- December 30, 2016 | Author: Timothy D. Rau
- Law Firm: Marshall Dennehey Warner Coleman & Goggin, P.C. - Philadelphia Office
- In a one-page Order entered on November 22, 2016, the court dismissed the appeals in the consolidated cases of Amato and Vinciguerra as "having been improvidently granted." The effect of the dismissal is that the Superior Court's opinion in the case stands and the Superior Court's ruling that Tincher applies to product liability cases based on a failure to warn theory.
The Pennsylvania Superior Court opinion, Amato v. Crane/Vinciguerra v. Crane, 2015 PA Super. 83, involved appeals from jury verdicts of $2.5 million and $2.3 million that were tried in Philadelphia in February 2013 before the Honorable Mark Bernstein.

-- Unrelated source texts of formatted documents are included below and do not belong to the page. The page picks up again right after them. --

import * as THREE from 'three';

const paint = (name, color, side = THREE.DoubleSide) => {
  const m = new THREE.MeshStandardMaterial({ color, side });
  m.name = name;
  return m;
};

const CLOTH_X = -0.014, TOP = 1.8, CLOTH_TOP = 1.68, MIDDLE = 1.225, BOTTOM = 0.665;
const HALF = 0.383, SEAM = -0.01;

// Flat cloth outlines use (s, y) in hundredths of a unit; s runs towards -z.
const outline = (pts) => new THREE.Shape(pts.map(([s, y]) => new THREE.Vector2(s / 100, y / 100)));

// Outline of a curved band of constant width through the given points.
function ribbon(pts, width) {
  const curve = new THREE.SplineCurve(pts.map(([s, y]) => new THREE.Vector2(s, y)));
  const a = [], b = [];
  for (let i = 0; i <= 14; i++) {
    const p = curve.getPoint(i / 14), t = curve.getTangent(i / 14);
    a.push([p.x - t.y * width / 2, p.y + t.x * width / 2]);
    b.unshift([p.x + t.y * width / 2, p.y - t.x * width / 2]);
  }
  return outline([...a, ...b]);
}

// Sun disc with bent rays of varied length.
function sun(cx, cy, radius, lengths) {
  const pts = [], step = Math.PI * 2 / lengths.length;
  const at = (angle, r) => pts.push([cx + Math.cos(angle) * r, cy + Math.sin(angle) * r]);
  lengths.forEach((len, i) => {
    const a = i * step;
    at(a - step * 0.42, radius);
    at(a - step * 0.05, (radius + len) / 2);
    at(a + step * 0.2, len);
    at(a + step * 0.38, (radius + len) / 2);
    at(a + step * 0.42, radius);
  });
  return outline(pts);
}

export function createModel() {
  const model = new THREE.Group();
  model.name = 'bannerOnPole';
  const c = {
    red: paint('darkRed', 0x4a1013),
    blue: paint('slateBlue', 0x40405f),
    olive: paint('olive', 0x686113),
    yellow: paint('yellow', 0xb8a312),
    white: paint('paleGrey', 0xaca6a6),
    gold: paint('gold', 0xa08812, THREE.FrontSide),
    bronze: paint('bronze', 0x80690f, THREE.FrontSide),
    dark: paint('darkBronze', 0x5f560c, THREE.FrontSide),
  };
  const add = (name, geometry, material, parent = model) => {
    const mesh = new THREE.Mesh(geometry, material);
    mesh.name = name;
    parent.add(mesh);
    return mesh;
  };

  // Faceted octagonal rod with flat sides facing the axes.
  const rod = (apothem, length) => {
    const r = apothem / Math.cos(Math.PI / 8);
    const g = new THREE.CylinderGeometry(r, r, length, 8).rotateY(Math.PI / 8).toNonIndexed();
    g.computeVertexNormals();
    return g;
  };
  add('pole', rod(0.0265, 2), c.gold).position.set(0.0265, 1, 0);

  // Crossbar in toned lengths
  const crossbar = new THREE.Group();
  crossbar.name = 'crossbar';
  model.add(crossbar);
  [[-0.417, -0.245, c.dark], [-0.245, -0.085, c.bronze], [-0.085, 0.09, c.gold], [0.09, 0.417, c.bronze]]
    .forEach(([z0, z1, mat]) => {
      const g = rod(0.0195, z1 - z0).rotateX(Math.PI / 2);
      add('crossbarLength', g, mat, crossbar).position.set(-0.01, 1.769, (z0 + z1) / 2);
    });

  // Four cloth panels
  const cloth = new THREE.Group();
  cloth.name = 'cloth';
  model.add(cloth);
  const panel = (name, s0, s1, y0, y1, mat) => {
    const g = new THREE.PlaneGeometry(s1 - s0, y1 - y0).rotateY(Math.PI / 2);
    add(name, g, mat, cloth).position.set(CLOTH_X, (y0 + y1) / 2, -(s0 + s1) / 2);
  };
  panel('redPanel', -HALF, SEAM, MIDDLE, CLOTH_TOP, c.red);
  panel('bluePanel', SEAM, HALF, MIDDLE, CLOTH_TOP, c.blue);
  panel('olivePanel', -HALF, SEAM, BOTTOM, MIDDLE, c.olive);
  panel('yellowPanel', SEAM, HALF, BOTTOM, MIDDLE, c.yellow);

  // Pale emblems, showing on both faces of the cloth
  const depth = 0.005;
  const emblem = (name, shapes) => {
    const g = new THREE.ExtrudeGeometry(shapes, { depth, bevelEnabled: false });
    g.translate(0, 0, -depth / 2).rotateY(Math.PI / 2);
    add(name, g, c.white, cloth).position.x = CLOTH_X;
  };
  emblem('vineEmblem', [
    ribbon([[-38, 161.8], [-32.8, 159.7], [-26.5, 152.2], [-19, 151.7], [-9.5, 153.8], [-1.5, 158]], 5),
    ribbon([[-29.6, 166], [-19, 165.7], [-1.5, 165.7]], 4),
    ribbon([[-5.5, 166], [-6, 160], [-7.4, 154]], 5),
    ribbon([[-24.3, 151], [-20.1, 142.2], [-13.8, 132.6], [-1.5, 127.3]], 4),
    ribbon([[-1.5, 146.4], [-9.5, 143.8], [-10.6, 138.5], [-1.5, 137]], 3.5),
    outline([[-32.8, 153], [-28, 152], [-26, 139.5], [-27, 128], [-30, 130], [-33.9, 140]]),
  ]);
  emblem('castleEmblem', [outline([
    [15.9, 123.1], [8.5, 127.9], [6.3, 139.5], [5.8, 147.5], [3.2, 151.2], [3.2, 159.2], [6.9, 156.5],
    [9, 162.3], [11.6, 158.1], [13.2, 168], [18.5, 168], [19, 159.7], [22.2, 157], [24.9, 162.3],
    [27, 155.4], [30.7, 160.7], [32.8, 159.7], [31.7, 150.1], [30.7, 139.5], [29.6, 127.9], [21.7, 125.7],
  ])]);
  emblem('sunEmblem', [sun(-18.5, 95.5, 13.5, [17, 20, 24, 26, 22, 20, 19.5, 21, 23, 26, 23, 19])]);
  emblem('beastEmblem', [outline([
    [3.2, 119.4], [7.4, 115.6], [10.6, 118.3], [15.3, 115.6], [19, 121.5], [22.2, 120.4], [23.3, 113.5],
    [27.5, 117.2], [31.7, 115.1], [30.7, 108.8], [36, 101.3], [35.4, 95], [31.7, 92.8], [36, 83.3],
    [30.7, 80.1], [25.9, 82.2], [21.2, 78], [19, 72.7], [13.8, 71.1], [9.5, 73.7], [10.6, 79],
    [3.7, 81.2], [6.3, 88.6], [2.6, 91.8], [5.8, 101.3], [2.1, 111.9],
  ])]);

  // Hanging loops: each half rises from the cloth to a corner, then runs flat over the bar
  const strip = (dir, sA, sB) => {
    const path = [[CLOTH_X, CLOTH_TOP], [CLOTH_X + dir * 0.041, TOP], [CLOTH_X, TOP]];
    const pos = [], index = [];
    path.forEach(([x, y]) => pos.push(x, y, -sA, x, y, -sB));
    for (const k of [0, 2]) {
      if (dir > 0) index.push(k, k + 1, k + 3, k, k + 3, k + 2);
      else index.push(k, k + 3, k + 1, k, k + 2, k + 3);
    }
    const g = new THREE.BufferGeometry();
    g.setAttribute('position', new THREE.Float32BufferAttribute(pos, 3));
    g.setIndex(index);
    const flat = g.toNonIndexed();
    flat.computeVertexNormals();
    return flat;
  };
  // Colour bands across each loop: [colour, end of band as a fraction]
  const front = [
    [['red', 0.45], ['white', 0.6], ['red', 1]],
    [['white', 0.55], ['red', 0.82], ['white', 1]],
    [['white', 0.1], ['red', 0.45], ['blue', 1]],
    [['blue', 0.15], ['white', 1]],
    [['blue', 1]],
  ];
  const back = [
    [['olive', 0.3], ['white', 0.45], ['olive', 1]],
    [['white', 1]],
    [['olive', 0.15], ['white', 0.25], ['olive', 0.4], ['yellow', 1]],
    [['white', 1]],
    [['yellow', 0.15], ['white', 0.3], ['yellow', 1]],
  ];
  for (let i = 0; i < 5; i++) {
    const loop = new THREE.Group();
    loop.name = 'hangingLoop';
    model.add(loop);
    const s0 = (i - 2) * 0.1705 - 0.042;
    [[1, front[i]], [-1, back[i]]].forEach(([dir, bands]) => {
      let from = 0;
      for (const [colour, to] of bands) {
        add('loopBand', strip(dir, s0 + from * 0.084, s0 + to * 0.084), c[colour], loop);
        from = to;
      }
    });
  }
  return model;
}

The Superior Court opinion is most notable because of the panel's finding that the Pennsylvania Supreme Court's ruling in Tincher v. Omega Flex, 104 A.2d 328 (2014) applied to product liability cases alleging that a product was defective because of a failure to warn. In November 2014, the Pennsylvania Supreme Court issued the Tincher opinion, which declined to adopt the Third Restatement of Torts but overruled the law of Azzarello v. Black Brothers, 391 A.2d 1020 (Pa. 1978). Azzarello had previously prevented a jury from taking questions of risk and utility of a product into consideration in a product liability case. The Tincher court held that a jury can take risk and utility into account when determining if a product is defective and "unreasonably dangerous."
The court noted that Tincher established that questions of whether a product is unreasonably dangerous and defective is now generally a question of fact for a jury. In doing so, the court rejected the plaintiffs' arguments and held that Tincher applied to failure to warn cases.